We take supplements to stay healthy—either to fill in gaps in our diet or to find a natural means of treating a variety of ailments. But increasing scrutiny on the supplement industry has shown that some supplements aren’t at all what the label leads you to believe, and in fact, they may even do more harm than good. Here’s what you need to know.
Does Science Back up a Supplement’s Claims?
Before you buy a supplement, it’s helpful to know whether it’s worth taking in the first place. Does research back up the claims? For example, if you’re thinking of taking açaí supplements for weight loss, you’ll find that according to National Institutes of Health’s National Center for Complementary and Alternative Medicine, the Federal Trade Commission (FTC) has temporarily halted the operation of a number of websites for making false weight loss claims about açaí. However, if you’re considering taking chamomile capsules for anxiety, you’ll be pleased to know that research has demonstrated this plant’s effectiveness.
Both the National Center for Complementary and Alternative Medicine and the U.S. National Library of Medicine provide consumers with a library of resources on each individual herb. Just by doing a little research, you can find out about scientific studies as well as side effects and precautions you should know about before taking a supplement.
The Problem with Some Supplements
Sometimes even if the herbal supplement has been scientifically proven to be effective, it may not contain what the label says. In order to cut costs, some companies may add fillers or even contaminants, which often aren’t included in the ingredient list. This practice results in an inferior product that contains far less of the (often more expensive) active ingredient advertised on the label. This deceptive practice is not only misleading, it poses serious health risks for those who are allergic to common fillers like wheat or soy.
Last year, major supplement retailers like Target, GNC, and Walmart were accused of selling supplements that didn’t contain the ingredients listed on the label.
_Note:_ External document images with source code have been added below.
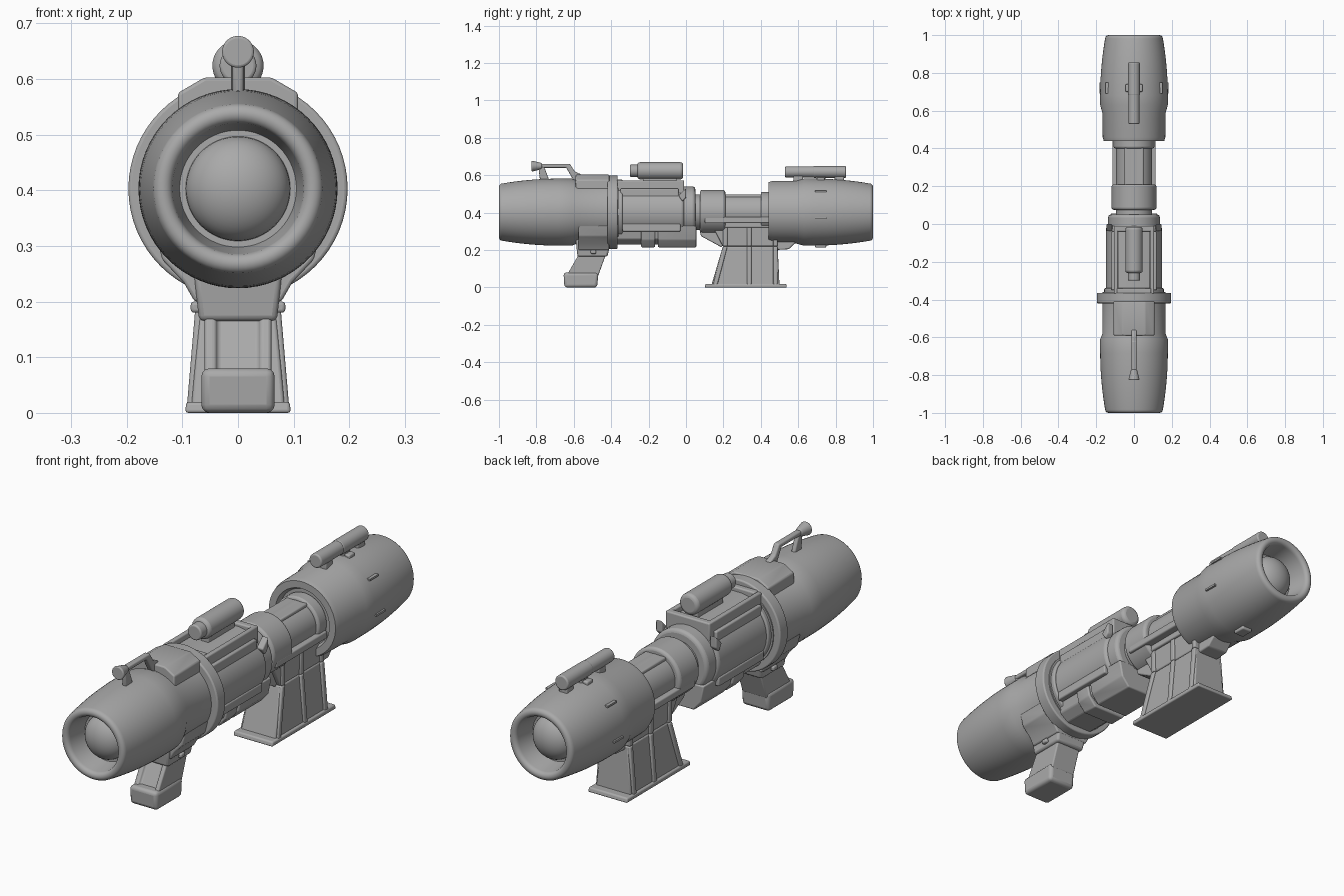
import bpy, bmesh, math
from math import pi, sin, cos

cube = bpy.data.objects.get("Cube")
if cube:
    bpy.data.objects.remove(cube, do_unlink=True)

AXIS = .403            # height of the launcher's centre line
SHELL = .179           # widest shell radius
RIM = .135             # middle radius of the rounded mouth
LIP = .018             # roundness of the mouth
SOFT = .006            # usual edge rounding

grey = bpy.data.materials.new("matte_grey")
grey.use_nodes = True
grey.diffuse_color = (.4, .4, .4, 1)
grey.node_tree.nodes["Principled BSDF"].inputs["Base Color"].default_value = grey.diffuse_color


def skin(name, rings, bevel=SOFT):
    """Join equal rings of points into one closed, smooth-shaded part."""
    bm = bmesh.new()
    loops = [[bm.verts.new(point) for point in ring] for ring in rings]
    count = len(loops[0])
    for lower, upper in zip(loops, loops[1:]):
        for i in range(count):
            j = (i + 1) % count
            bm.faces.new((lower[i], lower[j], upper[j], upper[i]))
    bm.faces.new(loops[0])
    bm.faces.new(loops[-1])
    bmesh.ops.recalc_face_normals(bm, faces=bm.faces)
    mesh = bpy.data.meshes.new(name)
    bm.to_mesh(mesh)
    bm.free()
    mesh.materials.append(grey)
    part = bpy.data.objects.new(name, mesh)
    bpy.context.collection.objects.link(part)
    if bevel:
        mod = part.modifiers.new("soft_edges", "BEVEL")
        mod.width, mod.segments = bevel, 3
        mod.limit_method, mod.angle_limit = "ANGLE", math.radians(25)
    bpy.ops.object.select_all(action="DESELECT")
    part.select_set(True)
    bpy.context.view_layer.objects.active = part
    bpy.ops.object.shade_smooth_by_angle(angle=math.radians(35))
    return part


def lathe(name, profile, bevel=0, height=AXIS, sides=64):
    """Turn (y, radius) pairs around a line along y."""
    turns = [2 * pi * i / sides for i in range(sides)]
    return skin(name, [[(r * cos(a), y, height + r * sin(a)) for a in turns]
                       for y, r in profile], bevel)


def tube(name, front, back, radius, bevel=SOFT, height=AXIS, end_radius=None):
    return lathe(name, [(front, radius), (back, end_radius or radius)], bevel, height)


def slab(name, left, right, outline, bevel=SOFT):
    """Extrude a side outline of (y, z) points across the model."""
    return skin(name, [[(x, y, z) for y, z in outline] for x in (left, right)], bevel)


def box(name, left, right, front, back, low, high, bevel=SOFT):
    return slab(name, left, right, [(front, low), (back, low), (back, high), (front, high)], bevel)


def pod(name, front, back, half_outline, bevel=SOFT):
    """Extrude a mirrored outline of (x, z) points along the model."""
    outline = half_outline + [(-x, z) for x, z in reversed(half_outline)]
    return skin(name, [[(x, y, z) for x, z in outline] for y in (front, back)], bevel)


def frustum(name, low, high, lower, upper, bevel=SOFT):
    """Tapered block; lower and upper are (front, back, half width)."""
    return skin(name, [[(-w, f, z), (w, f, z), (w, b, z), (-w, b, z)]
                       for z, (f, b, w) in ((low, lower), (high, upper))], bevel)


def both(maker, name, inner, outer, *args):
    for side, sign in (("left", 1), ("right", -1)):
        maker(side + "_" + name, sign * inner, sign * outer, *args)


def mouth_profile():
    """Hollow mouth, rounded lip, then a gently swelling wall, for the +y end."""
    steps = [i / 8 for i in range(9)]
    lip = [(1 - LIP + LIP * sin(pi * t), RIM - LIP * cos(pi * t)) for t in steps]
    wall = [(1 - LIP - .3 * t, SHELL - (SHELL - RIM - LIP) * (1 - t) ** 2) for t in steps[1:]]
    return [(.9, .01), (.9, .105)] + lip + wall


# Bulbous end shells with hollow mouths
lathe("front_shell", [(-y, r) for y, r in mouth_profile()]
      + [(-.61, SHELL), (-.58, .167), (-.36, .166), (-.36, .01)])
lathe("rear_shell", mouth_profile()
      + [(.63, SHELL), (.59, .168), (.46, .166), (.44, .16), (.44, .13), (.46, .12), (.46, .01)])

# Domes inside both mouths
for name, sign in (("front_dome", -1), ("rear_dome", 1)):
    bends = [pi * i / 21 for i in range(11)]
    lathe(name, [(sign * (.9 + .07 * sin(a)), .094 * cos(a)) for a in bends])

# Ring, barrel, collar and neck
tube("clamp_ring", -.42, -.365, .197)
tube("barrel_shoulder", -.38, -.34, .158)
tube("barrel", -.37, -.01, .148, .015)
tube("collar", -.05, .05, .137, .015)
tube("neck", 0, .47, .095)
tube("neck_sleeve", .075, .21, .119, .012)
tube("neck_socket", .4, .46, .108, .01)
box("neck_deck", -.05, .05, .2, .44, .42, .497)

# Saddle and rails on top of the front half
pod("top_saddle", -.59, -.41, [(.108, .5), (.108, .575), (.06, .603)])
pod("scope_bed", -.35, -.03, [(.085, .5), (.085, .55), (.03, .56)])
both(box, "top_rail", .085, .106, -.37, -.01, .49, .573)
box("rail_crossbar", -.1, .1, -.04, -.01, .5, .573)
box("rail_bridge", -.09, .09, -.37, -.34, .5, .578)
both(box, "side_ledge", .1, .12, -.35, -.04, .46, .53)
both(slab, "latch", .115, .146, [(-.04, .49), (-.02, .46), (0, .48), (0, .53)])

# Middle scope and rear tube
box("scope_mount", -.02, .02, -.23, -.05, .54, .61)
tube("scope_body", -.26, -.015, .046, .015, .624)
tube("scope_nose", -.3, -.2, .033, SOFT, .624)
tube("rear_tube", .53, .7, .03, SOFT, .618)
tube("rear_tube_cap", .68, .855, .032, SOFT, .618)
for y in (.6, .72, .82):
    box("rear_tube_mount", -.02, .02, y - .025, y + .025, .55, .61)
both(box, "tube_lug", .02, .045, .7, .74, .56, .59)

# Front sight with flared eyepiece
slab("sight_arm", -.013, .013, [(-.79, .64), (-.64, .64), (-.6, .57), (-.56, .57),
                                (-.56, .605), (-.595, .62), (-.62, .66), (-.79, .66)])
slab("sight_post", -.01, .01, [(-.79, .65), (-.76, .65), (-.73, .57), (-.78, .57)])
tube("sight_eyepiece", -.826, -.77, .03, SOFT, .649, .016)

# Underside pods
keel = [(.125, .33), (.11, .255), (.075, .215)]
pod("long_keel_pod", -.15, .055, keel)
pod("short_keel_pod", -.24, -.165, keel)
pod("keel_spine", -.37, .04, [(.115, .33), (.1, .26), (.06, .23)])
both(box, "lower_side_rail", .11, .138, -.34, -.03, .3, .34)

# Front grip with bracket and recessed window
pod("grip_bracket", -.575, -.41, [(.15, .33), (.136, .275), (.098, .235), (.078, .2)])
frustum("grip_block", .165, .26, (-.58, -.42, .07), (-.59, -.4, .08), .01)
frustum("grip_butt", 0, .08, (-.65, -.475, .066), (-.655, -.468, .066), .015)
grip = frustum("grip_handle", .06, .2, (-.64, -.47, .06), (-.56, -.42, .06))
bm = bmesh.new()
bm.from_mesh(grip.data)
front_faces = [face for face in bm.faces if face.normal.y < -.5]
bmesh.ops.inset_region(bm, faces=front_faces, thickness=.027)
bmesh.ops.inset_region(bm, faces=front_faces, thickness=SOFT, depth=-2 * SOFT)
bm.to_mesh(grip.data)
bm.free()
both(box, "bracket_bolt", .06, .085, -.51, -.48, .18, .2)

# Rear shoulder stand: foot, waisted column and ribs that follow its taper
frustum("stand_foot", 0, .02, (.1, .54, .095), (.105, .535, .093))
frustum("stand_column", .01, .22, (.135, .5, .084), (.197, .49, .065))
frustum("stand_head", .22, .35, (.197, .49, .065), (.13, .49, .07))
for y, lean in ((.21, .055), (.338, 0), (.478, 0)):
    lower = (y - lean - .012, y - lean + .012, .092)
    upper = (y - .012, y + .012, .074)
    frustum("stand_rib", .01, .22, lower, upper)
    frustum("stand_head_rib", .22, .35, upper, upper)
slab("stand_gusset", -.05, .05, [(.07, .32), (.08, .275), (.19, .215), (.25, .32)])
slab("stand_tail", -.05, .05, [(.47, .2), (.55, .205), (.585, .24), (.585, .3), (.47, .3)])
both(box, "stand_rail", .06, .115, .1, .45, .345, .377)
box("stand_deck", -.08, .08, .12, .45, .32, .365)

# Small fittings on the rear shell
both(box, "side_slot_bar", .17, .183, .69, .75, .365, .374, 0)
both(box, "upper_slot_bar", .135, .15, .69, .75, .51, .518, 0)
box("shell_drain", -.025, .025, .69, .75, .213, .24)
A 2012 report of the Journal of the American Medical Association found that improperly labeled supplements could also contain contaminants that were in effect poisonous. This research, along with a number of other studies, shows that supplements can be dangerous if you choose the wrong bottle.
Be Wary of Exaggerated Claims
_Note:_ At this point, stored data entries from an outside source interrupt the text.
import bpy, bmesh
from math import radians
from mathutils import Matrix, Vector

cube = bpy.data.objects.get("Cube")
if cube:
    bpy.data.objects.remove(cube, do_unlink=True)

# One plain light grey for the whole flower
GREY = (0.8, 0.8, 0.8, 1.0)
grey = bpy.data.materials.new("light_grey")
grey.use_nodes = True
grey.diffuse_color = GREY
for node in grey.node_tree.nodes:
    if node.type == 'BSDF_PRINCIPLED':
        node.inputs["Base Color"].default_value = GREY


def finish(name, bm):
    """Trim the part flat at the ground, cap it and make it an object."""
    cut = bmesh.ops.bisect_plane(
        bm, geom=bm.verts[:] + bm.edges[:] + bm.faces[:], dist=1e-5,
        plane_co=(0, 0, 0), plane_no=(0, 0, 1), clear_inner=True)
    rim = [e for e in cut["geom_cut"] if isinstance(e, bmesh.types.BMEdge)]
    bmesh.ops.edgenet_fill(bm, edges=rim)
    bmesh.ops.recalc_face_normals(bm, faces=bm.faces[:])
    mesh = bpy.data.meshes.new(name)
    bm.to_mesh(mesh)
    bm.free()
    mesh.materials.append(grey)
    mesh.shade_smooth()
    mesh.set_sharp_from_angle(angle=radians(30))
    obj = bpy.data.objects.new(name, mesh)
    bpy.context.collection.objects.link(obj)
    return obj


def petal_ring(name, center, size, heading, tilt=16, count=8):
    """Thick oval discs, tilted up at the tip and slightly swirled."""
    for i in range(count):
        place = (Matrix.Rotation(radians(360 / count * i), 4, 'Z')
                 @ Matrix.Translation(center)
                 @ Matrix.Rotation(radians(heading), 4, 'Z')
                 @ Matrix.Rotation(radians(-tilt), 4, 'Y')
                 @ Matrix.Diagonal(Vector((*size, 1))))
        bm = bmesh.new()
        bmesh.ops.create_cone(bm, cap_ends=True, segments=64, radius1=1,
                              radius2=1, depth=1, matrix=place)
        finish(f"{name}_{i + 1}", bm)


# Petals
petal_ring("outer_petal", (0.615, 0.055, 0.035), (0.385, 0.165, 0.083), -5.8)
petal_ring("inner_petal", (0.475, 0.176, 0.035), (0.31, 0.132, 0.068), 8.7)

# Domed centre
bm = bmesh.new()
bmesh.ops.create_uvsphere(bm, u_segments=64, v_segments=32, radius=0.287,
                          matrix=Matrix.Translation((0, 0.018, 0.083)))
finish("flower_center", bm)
For consumers, it’s worth being skeptical of seemingly exaggerated claims. If a supplement purports to prevent or cure a disease, the company may not be trustworthy. The FTC has filed more than 30 cases against supplement companies that have made false or misleading claims about their products. Some weight loss supplements, in particular, have been shown to make people really sick, causing scary illnesses like acute hepatitis and jaundice.
Buy Certified Supplements
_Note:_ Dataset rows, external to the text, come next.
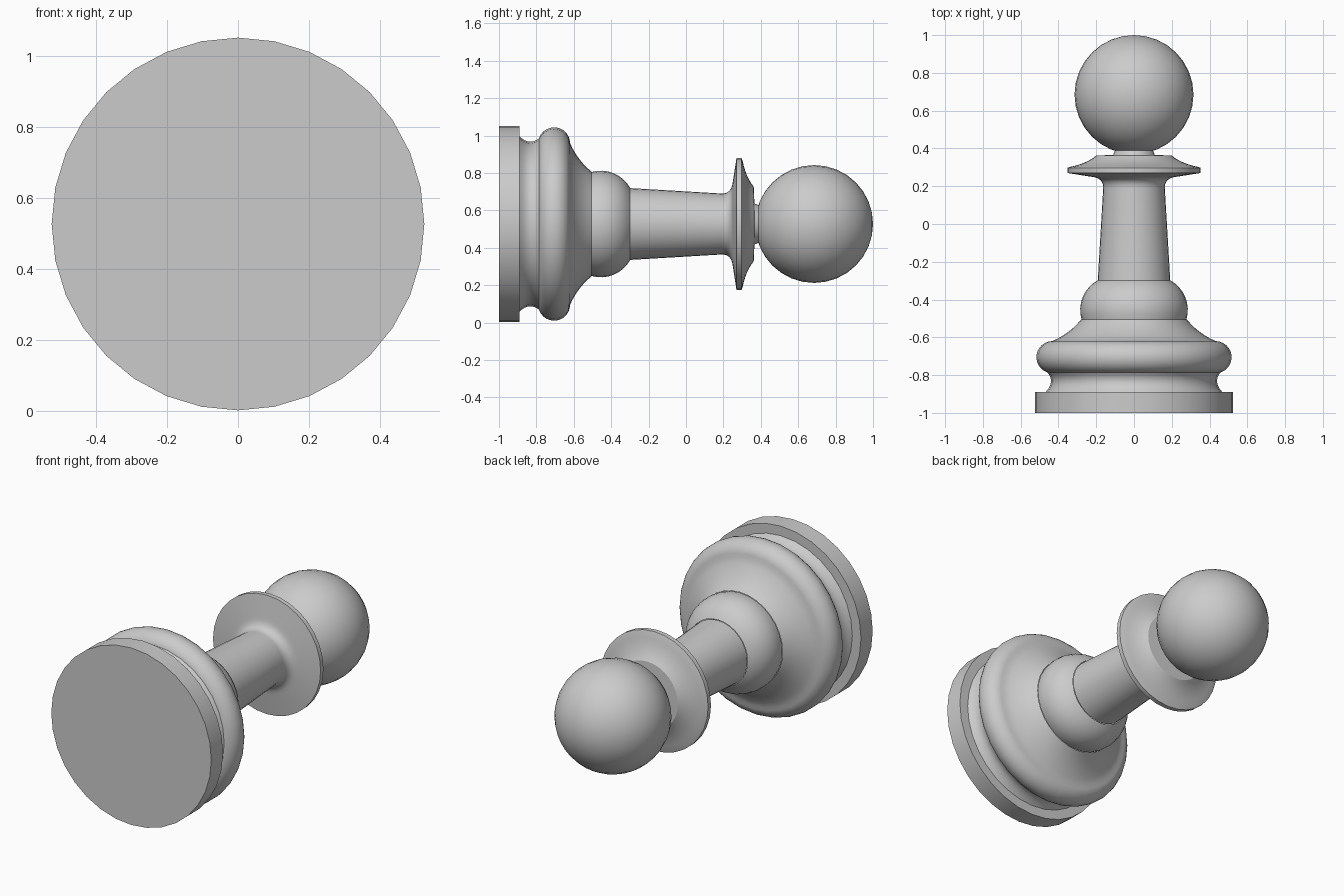
import bpy, bmesh
from math import sin, cos, radians, pi

cube = bpy.data.objects.get("Cube")
if cube:
    bpy.data.objects.remove(cube, do_unlink=True)

SEGMENTS = 32
AXIS_Z = 0.527

grey = bpy.data.materials.new("plain grey")
grey.use_nodes = True
GREY = (0.6, 0.6, 0.6, 1)
grey.diffuse_color = GREY
grey.node_tree.nodes["Principled BSDF"].inputs["Base Color"].default_value = GREY


def arc(y, r, size_y, size_r, start, end, steps):
    """Elliptic part of a profile, swept from low y to high y."""
    angles = [radians(start + (end - start) * i / steps) for i in range(steps + 1)]
    return [(y - size_y * cos(t), r + size_r * sin(t)) for t in angles]


def bend(a, b, c, steps=6):
    """Quadratic curve from a to c, pulled towards b."""
    ts = [i / steps for i in range(steps + 1)]
    return [tuple((1 - t) ** 2 * p + 2 * t * (1 - t) * q + t * t * s
                  for p, q, s in zip(a, b, c)) for t in ts]


def lathe(name, profile):
    """Turn a (y, radius) profile around the lying axis."""
    bm = bmesh.new()
    rings = []
    for y, r in profile:
        turn = [2 * pi * k / SEGMENTS for k in range(SEGMENTS)]
        rings.append([bm.verts.new((r * cos(a), y, AXIS_Z + r * sin(a))) for a in turn])
    for low, high in zip(rings, rings[1:]):
        for k in range(SEGMENTS):
            n = (k + 1) % SEGMENTS
            bm.faces.new((low[k], high[k], high[n], low[n]))
    bmesh.ops.remove_doubles(bm, verts=bm.verts, dist=1e-5)
    mesh = bpy.data.meshes.new(name)
    bm.to_mesh(mesh)
    bm.free()
    mesh.materials.append(grey)
    obj = bpy.data.objects.new(name, mesh)
    bpy.context.collection.objects.link(obj)
    bpy.ops.object.select_all(action="DESELECT")
    obj.select_set(True)
    bpy.context.view_layer.objects.active = obj
    bpy.ops.object.shade_smooth_by_angle(angle=radians(30))


# Flat foot disc
lathe("foot", [(-1, 0), (-1, 0.525), (-0.89, 0.525), (-0.89, 0.465)])

# Hollow groove, rounded rim and concave slope above the foot
lathe("base_moulding",
      bend((-0.89, 0.468), (-0.835, 0.416), (-0.785, 0.459), 8)
      + arc(-0.705, 0.432, 0.085, 0.085, 20, 180, 12)
      + bend((-0.62, 0.43), (-0.575, 0.335), (-0.505, 0.28))[1:])

# Rounded bulge under the stem
lathe("lower_bulge", arc(-0.455, 0.107, 0.178, 0.178, 73.7, 150.6, 8))

# Tapered stem flaring out to the collar
lathe("stem", [(-0.30, 0.192), (0.19, 0.163)]
      + bend((0.20, 0.163), (0.245, 0.168), (0.25, 0.225)))

# Thin-edged collar and short neck
lathe("collar", [(0.25, 0.225), (0.27, 0.353), (0.297, 0.353)]
      + bend((0.302, 0.34), (0.32, 0.25), (0.362, 0.2))
      + [(0.366, 0.11), (0.39, 0.10)])

# Ball on top
lathe("head_ball", arc(0.685, 0, 0.315, 0.315, 0, 180, 16))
You can’t know for sure what’s in a supplement unless it’s tested. The U.S. Pharmacopeial Convention (USP) is a nonprofit organization that tests supplements to see if they contain the ingredients that the labels claim they do. You know the supplement has been tested if the label reads USP certified. NSF is another certifying body that independently tests products to ensure that labels are accurate.
What to Look for in a Multivitamin
Multivitamins are among the most popular supplements, so it’s important to know what to look for in a product. For starters, look for essential vitamins and minerals like vitamin C, the B vitamins, vitamins A, D, E, and K, as well as potassium, iodine, selenium, borate, zinc, calcium, magnesium, manganese, molybdenum, beta-carotene, and iron. The supplement should contain 100 percent of these vitamins except for calcium and magnesium, which would make the pill too large to swallow.
What’s more, make sure you choose a supplement geared toward your sex and age group so it includes the nutrients you need the most. Finally, don’t take supplements that go far beyond 100 percent of your daily allowance; some studies have shown them to be ineffective and, in some cases, even dangerous. Mega doses of fat-soluble vitamins like A, D, E, and K can build up in your system and cause problems.
Supplements are part of a healthy lifestyle for many of us. That’s why it’s important to ensure that you get what you’re paying for as a consumer.